The UN wants students to learn about "Peace Education." The UN states that Peace Education is about how you can help build a better future and make your world a peaceful place in which to live. According to the UN, Peace Education asks you to answer questions such as: What is Peace? Is there peace in my life? Is there peace in my classroom? Is there peace in my family? Is there peace in my community? Where in my life would I like to see more peace? Where in my classroom would I like to see more peace? Brainstorm with your group to identify ways you can be more peaceful in your lives, in your class and in your community.
You can find additional information on peace at United Nations and the Culture for Peace.
Dealing With Conflict
Learn how to deal with conflict in non-violent ways at Voices of Youth – Violence, War and Conflict.
The United Nations Convention of the Rights of the Child, states in article 38 that children have the right to be protected from War.
To read the poem, "The Eloquent Young Elephant," by Sheree Fitch, which is about article 38 (you have the right to be protected from War)
Did you hear the elephants
Trumpeting last night?
They thundered past my bedroom
The earth rumbled back in fright.
They were going to fight a battle
Thump-galumping off to war
Did you hear a wee small voice say
"what are we fighting for?"
Did you see the elephant kerfuffle
As they stopped marching on?
A toppled pile of elephants
A jungle tangle until dawn.
As they were unravelling
Their tails and trunks and ears
They had a chance to listen
Did you have a chance to hear?
The smallest of the elephants
The one who’d asked "What for?"
Crawled out from underneath and said
"I will not got to war!"
"I may be young but listen
I’m old enough to know
If I go on to battle
Was the Korean War Worth It?
There is no glory in war. But there is nobility and courage in action to protect values such as truth, peace, freedom and knowledge, values which Canadians hold dear. Sometimes there is a willingness to fight and die so that others may live free.
The Canadians who fought in Korea made a stand more than a half a century ago, one that will always be remembered as a time when an international group of nations stood together, collectively for the first time under the banner of the United Nations, and said "No! No country has the right to invade and occupy another." And then did something about it. These Canadians were part of history. They were part of world history and part of Canada's honourable heritage.
Canadians helped to save a small nation from the tyranny of occupation and slavery. Today we can stand in respect and admiration for those who came together, from nations all over the world, to fight the good fight in upholding the very principals and purposes for which the United Nations was founded.
For more information on the Korean War read the Canada Remembers the Korean War historical sheet.
How the Korean War reinforced Canada's reputation as a Peacekeeping Nation
The Korean war reinforced Canada's reputation that survives to this very day - that Canadians can always be counted on to fight for the peace and freedom of nations around the world. When help is needed the world has come to count on us. And that reputation was thoroughly upheld in the Korean campaign.
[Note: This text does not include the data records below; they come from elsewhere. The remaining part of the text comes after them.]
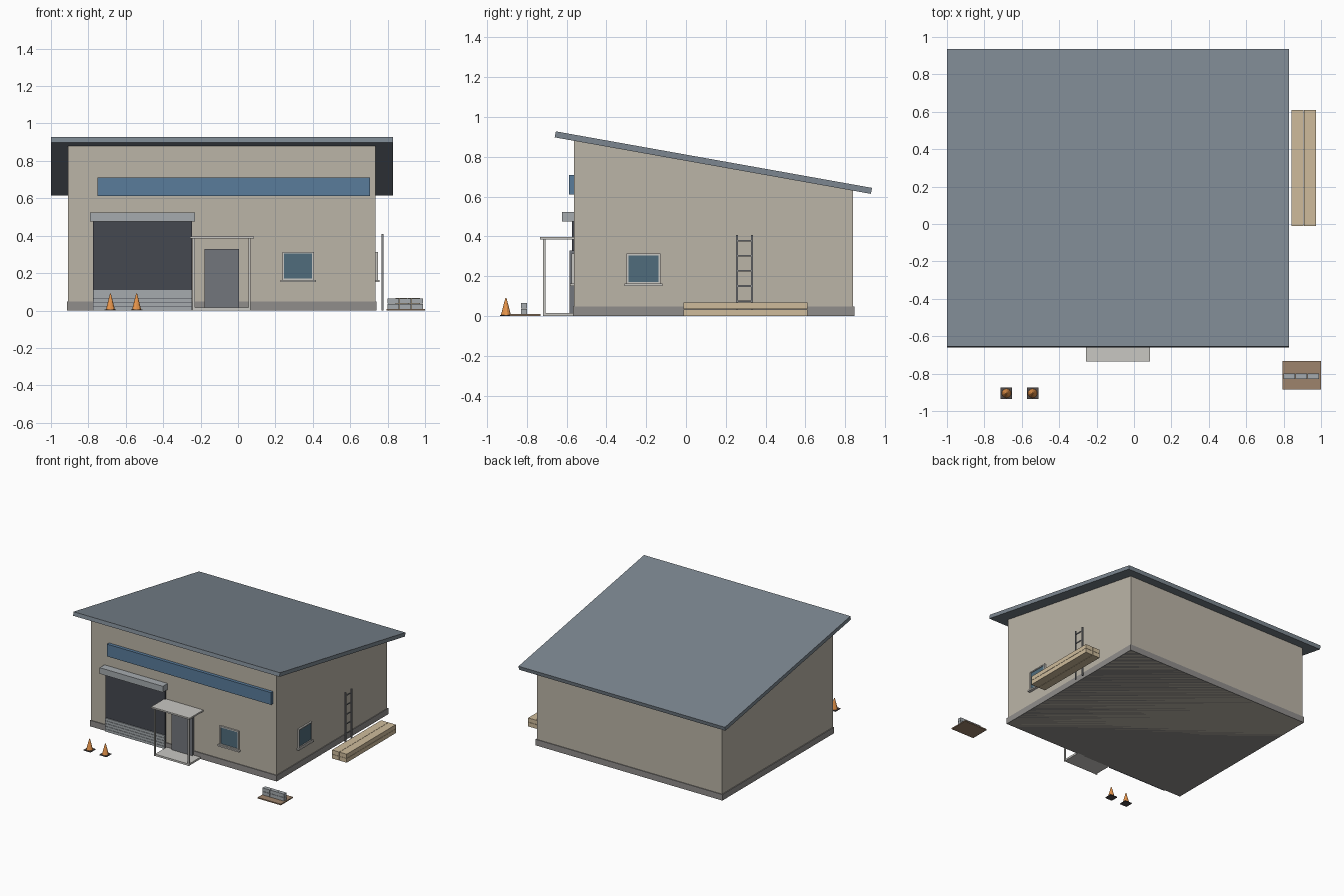
import bpy, bmesh

if "Cube" in bpy.data.objects:
    bpy.data.objects.remove(bpy.data.objects["Cube"])

def mat(name, r, g, b):
    m = bpy.data.materials.new(name)
    m.diffuse_color = (r, g, b, 1)
    m.use_nodes = True
    m.node_tree.nodes["Principled BSDF"].inputs["Base Color"].default_value = m.diffuse_color
    return m

WALL = mat("wall_beige", .50, .46, .39)
BASE = mat("plinth_grey", .28, .27, .26)
ROOF = mat("roof_slate", .20, .24, .28)
BLUE = mat("sign_blue", .10, .20, .33)
DARK = mat("dark_opening", .06, .065, .08)
STEEL = mat("steel_grey", .38, .41, .43)
DOOR = mat("door_grey", .17, .18, .20)
FRAME = mat("frame_light", .58, .57, .54)
GLASS = mat("glass", .08, .15, .20)
WOOD = mat("timber", .62, .50, .33)
PALLET = mat("pallet_brown", .34, .23, .15)
ORANGE = mat("cone_orange", .80, .30, .07)
BLACK = mat("cone_base_black", .08, .07, .07)
RAIL = mat("ladder_metal", .25, .26, .27)

def make(name, bm, m):
    bmesh.ops.recalc_face_normals(bm, faces=bm.faces)
    me = bpy.data.meshes.new(name)
    bm.to_mesh(me)
    bm.free()
    me.materials.append(m)
    o = bpy.data.objects.new(name, me)
    bpy.context.collection.objects.link(o)
    return o

def box(name, x, y, z, m):
    bm = bmesh.new()
    bmesh.ops.create_cube(bm, size=1)
    for v in bm.verts:
        v.co = [(a + b) / 2 + c * (b - a) for c, (a, b) in zip(v.co, (x, y, z))]
    return make(name, bm, m)

def extrude_yz(name, pts, x0, x1, m):
    bm = bmesh.new()
    f = bm.faces.new([bm.verts.new((x0, y, z)) for y, z in pts])
    r = bmesh.ops.extrude_face_region(bm, geom=[f])
    for v in r["geom"]:
        if isinstance(v, bmesh.types.BMVert):
            v.co.x = x1
    return make(name, bm, m)

# Building shell, plinth and sloping roof slab
extrude_yz("walls", [(-.562, .0), (.84, .0), (.84, .637), (-.562, .886)], -.908, .735, WALL)
box("plinth", (-.915, .741), (-.568, .846), (0, .048), BASE)
extrude_yz("roof", [(-.66, .898), (.929, .614), (.935, .644), (-.654, .928)], -1, .83, ROOF)

# Sign board
box("sign_board", (-.75, .705), (-.588, -.56), (.612, .71), BLUE)

# Roller shutter: dark opening, housing, lowered slats
box("garage_opening", (-.775, -.245), (-.572, -.555), (.0, .475), DARK)
box("shutter_housing", (-.79, -.23), (-.623, -.56), (.475, .524), STEEL)
for i in range(5):
    box("shutter_slat", (-.773, -.247), (-.579, -.565), (i * .022 + .001, i * .022 + .021), STEEL)

# Door with porch canopy
box("door", (-.18, .005), (-.586, -.56), (.016, .33), DOOR)
box("porch_slab", (-.235, .065), (-.715, -.56), (0, .015), FRAME)
box("canopy", (-.256, .086), (-.735, -.56), (.384, .396), FRAME)
for px in (-.237, .062):
    box("porch_post", (px - .006, px + .006), (-.718, -.706), (0, .386), FRAME)

# Windows: u runs along the wall, d is the distance out of the wall
def window(u0, u1, place):
    z0, z1, t = .163, .314, .009
    place("window_glass", (u0 + t, u1 - t), (-.005, .007), (z0 + t, z1 - t), GLASS)
    place("window_jamb", (u0, u0 + t), (-.005, .013), (z0, z1), FRAME)
    place("window_jamb", (u1 - t, u1), (-.005, .013), (z0, z1), FRAME)
    place("window_head", (u0 + t, u1 - t), (-.005, .013), (z1 - t, z1), FRAME)
    place("window_rail", (u0 + t, u1 - t), (-.005, .013), (z0, z0 + t), FRAME)
    place("window_sill", (u0 - .011, u1 + .011), (-.005, .022), (z0 - .011, z0), FRAME)

window(.237, .405, lambda n, u, d, z, m: box(n, u, (-.562 - d[1], -.562 - d[0]), z, m))
window(-.298, -.129, lambda n, u, d, z, m: box(n, (.735 + d[0], .735 + d[1]), u, z, m))

# Ladder
for y in (.256, .332):
    box("ladder_rail", (.767, .777), (y - .005, y + .005), (0, .408), RAIL)
for i in range(5):
    z = .075 + i * .076
    box("ladder_rung", (.769, .775), (.256, .332), (z - .004, z + .004), RAIL)

# Timber stack: two wide, two high
for i in range(2):
    for j in range(2):
        x = .842 + i * .066
        box("timber_board", (x, x + .064), (-.012, .61), (j * .035, j * .035 + .033), WOOD)

# Block stack on a low pallet
box("pallet", (.795, 1), (-.886, -.732), (0, .009), PALLET)
for i in range(3):
    for j in range(2):
        x, z = .799 + i * .064, .009 + j * .029
        box("concrete_block", (x, x + .062), (-.83, -.798), (z, z + .027), STEEL)

# Traffic cones
for x in (-.682, -.542):
    box("cone_base", (x - .031, x + .031), (-.936, -.874), (0, .006), BLACK)
    bm = bmesh.new()
    bmesh.ops.create_cone(bm, cap_ends=True, segments=10, radius1=.025, radius2=.003, depth=.084)
    bmesh.ops.translate(bm, verts=bm.verts, vec=(x, -.905, .048))
    make("cone", bm, ORANGE)
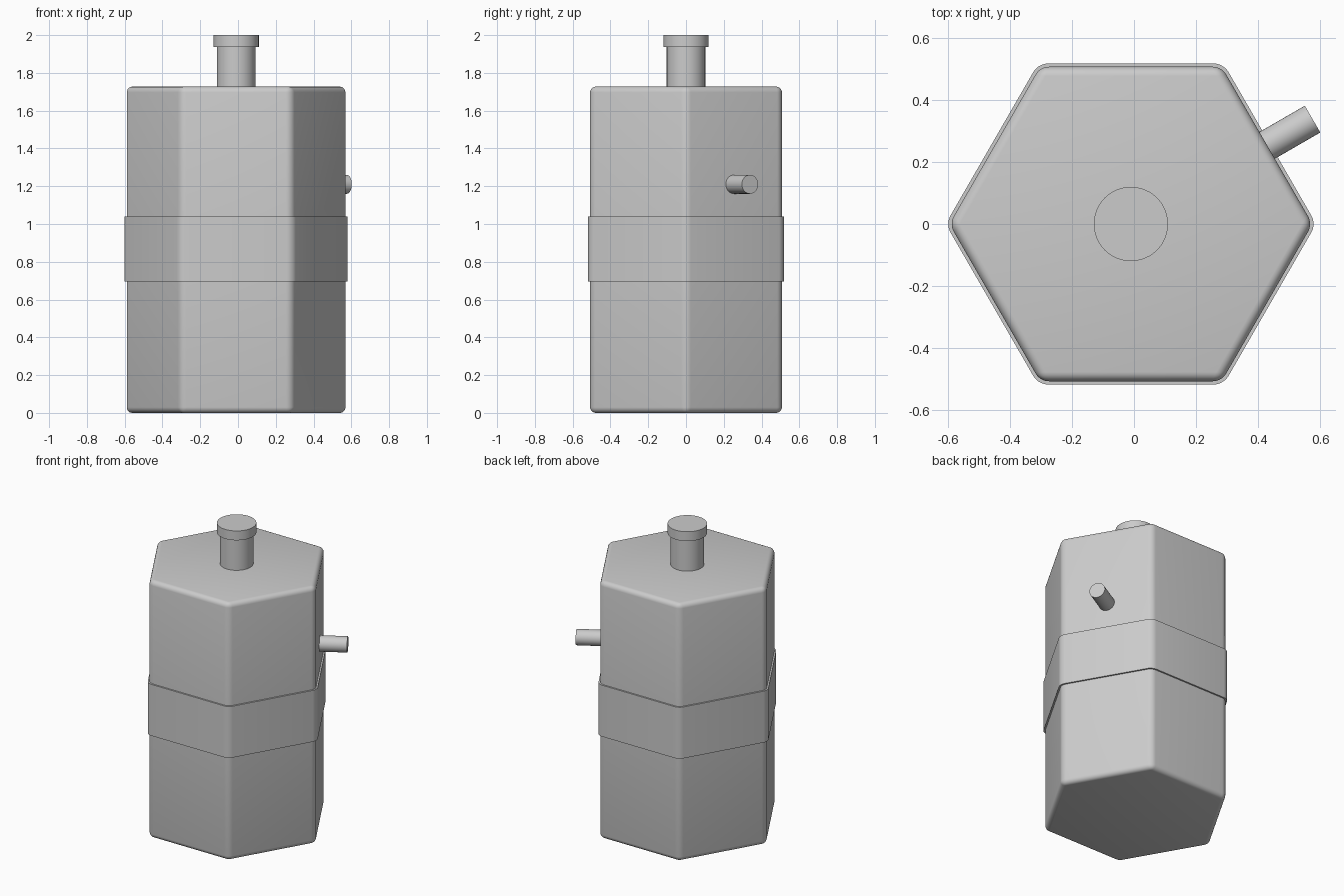
import bpy
from math import radians, pi
from mathutils import Vector

default = bpy.data.objects.get("Cube")
if default:
    bpy.data.objects.remove(default, do_unlink=True)

AXIS_X = -0.01

# Single plain grey
grey = bpy.data.materials.new("plain grey")
grey.use_nodes = True
colour = (0.6, 0.6, 0.6, 1)
grey.diffuse_color = colour
grey.node_tree.nodes["Principled BSDF"].inputs["Base Color"].default_value = colour


def prism(name, sides, radius, start, end, bevel=0, upright_only=False):
    """Prism between two points, with optionally rounded edges."""
    a, b = Vector(start), Vector(end)
    turn = (b - a).to_track_quat('Z', 'Y').to_euler() if abs((b - a).x) > 0 else (0, 0, 0)
    bpy.ops.mesh.primitive_cylinder_add(vertices=sides, radius=radius, depth=(b - a).length,
                                        location=(a + b) / 2, rotation=turn)
    obj = bpy.context.object
    obj.name = name
    obj.data.materials.append(grey)
    if sides == 6:
        # Corners of the hexagon point left and right
        obj.rotation_euler.z = pi / 2
    if bevel:
        mod = obj.modifiers.new("rounding", 'BEVEL')
        mod.width, mod.segments = bevel, 5
        mod.limit_method = 'ANGLE'
        if upright_only:
            weight = obj.data.attributes.new("bevel_weight_edge", 'FLOAT', 'EDGE')
            for e in obj.data.edges:
                p, q = (obj.data.vertices[i].co for i in e.vertices)
                weight.data[e.index].value = float(abs(p.z - q.z) > 0.01)
            mod.limit_method = 'WEIGHT'
        bpy.ops.object.modifier_apply(modifier=mod.name)
    bpy.ops.object.shade_smooth_by_angle(angle=radians(30))
    return obj


def upright(name, sides, radius, low, high, **rounding):
    return prism(name, sides, radius, (AXIS_X, 0, low), (AXIS_X, 0, high), **rounding)


# Hexagonal body with a raised band around the middle
upright("body", 6, 0.587, 0, 1.727, bevel=0.03)
upright("middle_band", 6, 0.599, 0.695, 1.04, bevel=0.03, upright_only=True)

# Neck and cap on top
upright("neck", 48, 0.102, 1.70, 1.95)
upright("cap", 48, 0.12, 1.937, 2.0)

# Side spout, square to the back left face
out = Vector((3 ** 0.5 / 2, 0.5, 0))
base = Vector((AXIS_X, 0, 1.21))
prism("side_spout", 32, 0.05, base + out * 0.45, base + out * 0.678)
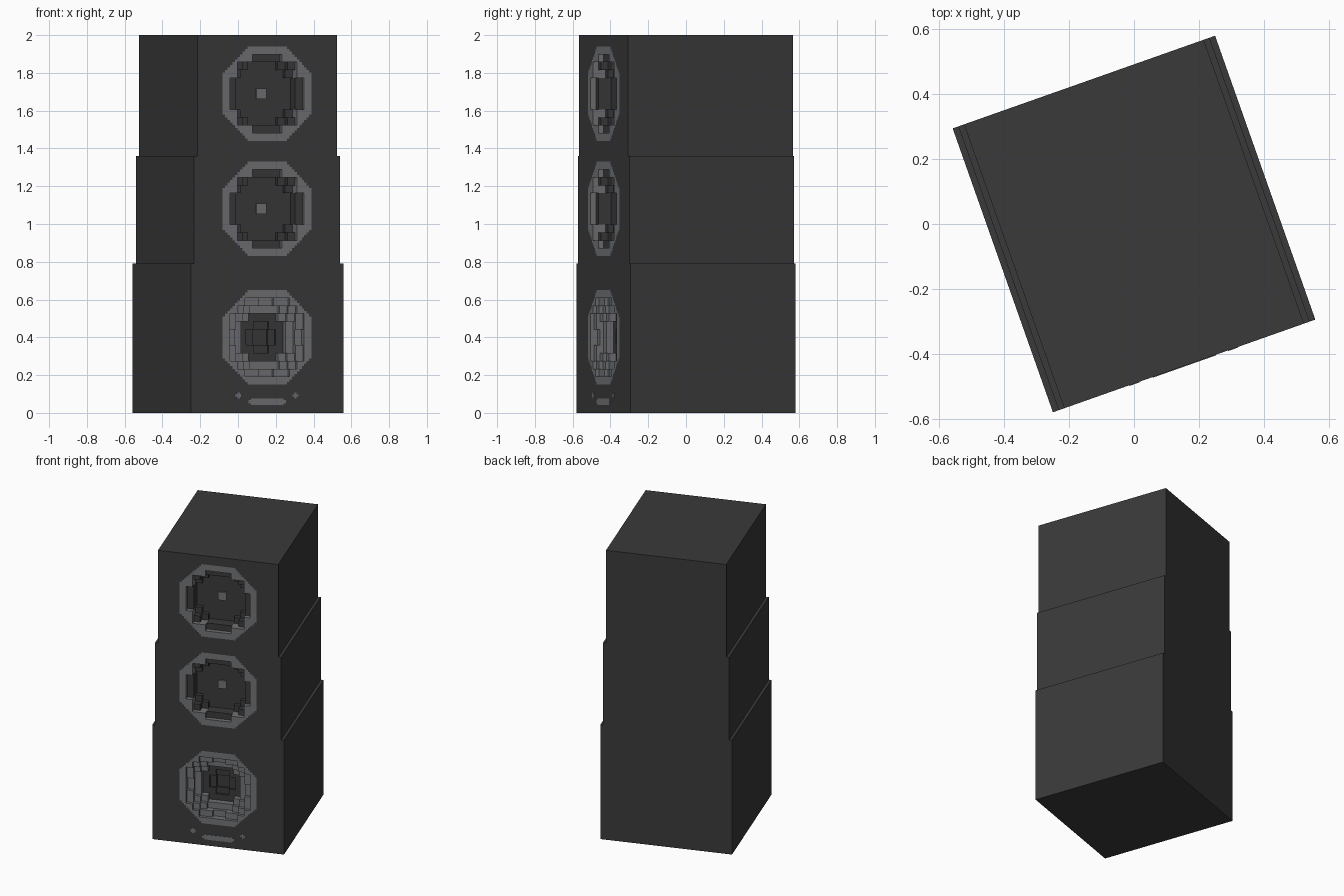
import bpy, bmesh, math
from mathutils import Matrix

if "Cube" in bpy.data.objects:
    bpy.data.objects.remove(bpy.data.objects["Cube"])

TURN = Matrix.Rotation(math.radians(19.45), 4, 'Z')
DEPTH = 0.926
FRONT = -DEPTH / 2
R = 0.25                      # half size of a speaker opening
N = 36                        # cells across an opening
CELL = 2 * R / N
BLOCK = 3 * CELL              # coarse step size inside the cones


def material(name, rgb):
    m = bpy.data.materials.new(name)
    m.diffuse_color = (*rgb, 1)
    m.use_nodes = True
    m.node_tree.nodes["Principled BSDF"].inputs["Base Color"].default_value = m.diffuse_color
    return m


DARK = material("charcoal", (0.042, 0.042, 0.042))
GREY = material("mid_grey", (0.165, 0.168, 0.178))


def finish(name, bm, mats):
    bmesh.ops.remove_doubles(bm, verts=bm.verts, dist=1e-5)
    me = bpy.data.meshes.new(name)
    bm.to_mesh(me)
    bm.free()
    for m in mats:
        me.materials.append(m)
    ob = bpy.data.objects.new(name, me)
    ob.matrix_world = TURN
    bpy.context.collection.objects.link(ob)


# Cabinet tier: box whose front has a square opening for the driver
def tier(name, width, z0, z1, zc):
    bm = bmesh.new()
    w = width / 2

    def rect(x, y, a, b):
        return [bm.verts.new(p) for p in ((-x, y, a), (x, y, a), (x, y, b), (-x, y, b))]
    front, back = rect(w, FRONT, z0, z1), rect(w, -FRONT, z0, z1)
    hole = rect(R, FRONT, zc - R, zc + R)
    bm.faces.new(back[::-1])
    for i in range(4):
        j = (i + 1) % 4
        bm.faces.new((front[i], front[j], hole[j], hole[i]))
        bm.faces.new((front[j], front[i], back[i], back[j]))
    finish(name, bm, [DARK])


# Cone profiles: (radius, recess, material index), largest first
UPPER = [(0.21, 0.03, 0), (0.185, 0.07, 0), (0.16, 0.10, 0)]
WOOFER = [(0.215, 0.02, 1), (0.19, 0.04, 1), (0.165, 0.06, 1), (0.14, 0.08, 1),
          (0.13, 0.10, 0), (0.08, 0.115, 0), (0.05, 0.13, 0)]


def cell_state(i, j, profile, dot):
    if not (0 <= i < N and 0 <= j < N):
        return 0.0, 0
    u, v = abs((i + .5) * CELL - R), abs((j + .5) * CELL - R)
    state = (0.0, 1 if (u + v) / math.sqrt(2) < R else 0)   # octagonal rim
    r = math.hypot((int(u / BLOCK) + .5) * BLOCK, (int(v / BLOCK) + .5) * BLOCK)
    for radius, d, m in profile:
        if r < radius:
            state = (d, m)
    if dot and math.hypot(u, v) < 0.033:
        state = (0.09, 1)
    return state


# Stepped driver: recessed cells with walls wherever the recess changes
def driver(name, zc, profile, dot):
    bm = bmesh.new()

    def quad(pts, m):
        bm.faces.new([bm.verts.new(p) for p in pts]).material_index = m
    for i in range(N):
        for j in range(N):
            d, m = cell_state(i, j, profile, dot)
            x0, z0 = i * CELL - R, zc - R + j * CELL
            x1, z1 = x0 + CELL, z0 + CELL
            y = FRONT + d
            quad(((x0, y, z0), (x1, y, z0), (x1, y, z1), (x0, y, z1)), m)
            for di, dj, a, b in ((1, 0, (x1, z0), (x1, z1)), (-1, 0, (x0, z1), (x0, z0)),
                                 (0, 1, (x1, z1), (x0, z1)), (0, -1, (x0, z0), (x1, z0))):
                d2 = cell_state(i + di, j + dj, profile, dot)[0]
                if d2 > d + 1e-6:      # this cell stands out: wall faces the deeper one
                    y2 = FRONT + d2
                    quad(((a[0], y, a[1]), (a[0], y2, a[1]), (b[0], y2, b[1]), (b[0], y, b[1])), m)
    bmesh.ops.remove_doubles(bm, verts=bm.verts, dist=1e-5)
    bmesh.ops.dissolve_limit(bm, angle_limit=0.01, verts=bm.verts, edges=bm.edges,
                             delimit={'MATERIAL', 'NORMAL'})
    finish(name, bm, [DARK, GREY])


# Thin front plate from one or more boxes (x, z, half width, half height)
def plate(name, boxes):
    bm = bmesh.new()
    for x, z, w, h in boxes:
        bmesh.ops.create_cube(bm, size=1, matrix=Matrix.Translation((x, FRONT, z))
                              @ Matrix.Diagonal((2 * w, 0.004, 2 * h, 1)))
    finish(name, bm, [GREY])


tier("lower_cabinet", 0.856, 0, 0.79, 0.40)
tier("middle_cabinet", 0.819, 0.79, 1.36, 1.08)
tier("upper_cabinet", 0.782, 1.36, 2.0, 1.69)

# Closing faces: base, top and the narrow ledges where tiers meet
bm = bmesh.new()
for z, w, flip in ((0, 0.856, True), (0.79, 0.856, False), (1.36, 0.819, False), (2, 0.782, False)):
    c = [bm.verts.new((sx * w / 2, sy * FRONT, z)) for sx, sy in ((-1, 1), (1, 1), (1, -1), (-1, -1))]
    bm.faces.new(c[::-1] if flip else c)
finish("cabinet_shelves", bm, [DARK])

driver("woofer", 0.40, WOOFER, False)
driver("middle_speaker", 1.08, UPPER, True)
driver("upper_speaker", 1.69, UPPER, True)

# Slot and two small knobs along the bottom edge
plate("control_slot", [(0, 0.058, 0.09, 0.017), (0, 0.058, 0.104, 0.009)])
plate("left_knob", [(-0.162, 0.092, 0.016, 0.009), (-0.162, 0.092, 0.009, 0.017)])
plate("right_knob", [(0.159, 0.092, 0.016, 0.005), (0.159, 0.092, 0.005, 0.016)])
Over the past five decades since the Korean War we have become used to the notion of international troops and peacekeepers. Recently, we again became familiar with the multi-national nature of conflict after the Gulf War in 1991 and after September 11, 2001.
Canada's Involvement in Peacekeeping
To learn about Canada's involvement in peacekeeping you may visit the following sites and learn about:
- Canadian Participation in UN Peacekeeping – Chronology
- Lester B. Pearson: 1957 Nobel Peace Prize Recipient
- Date modified: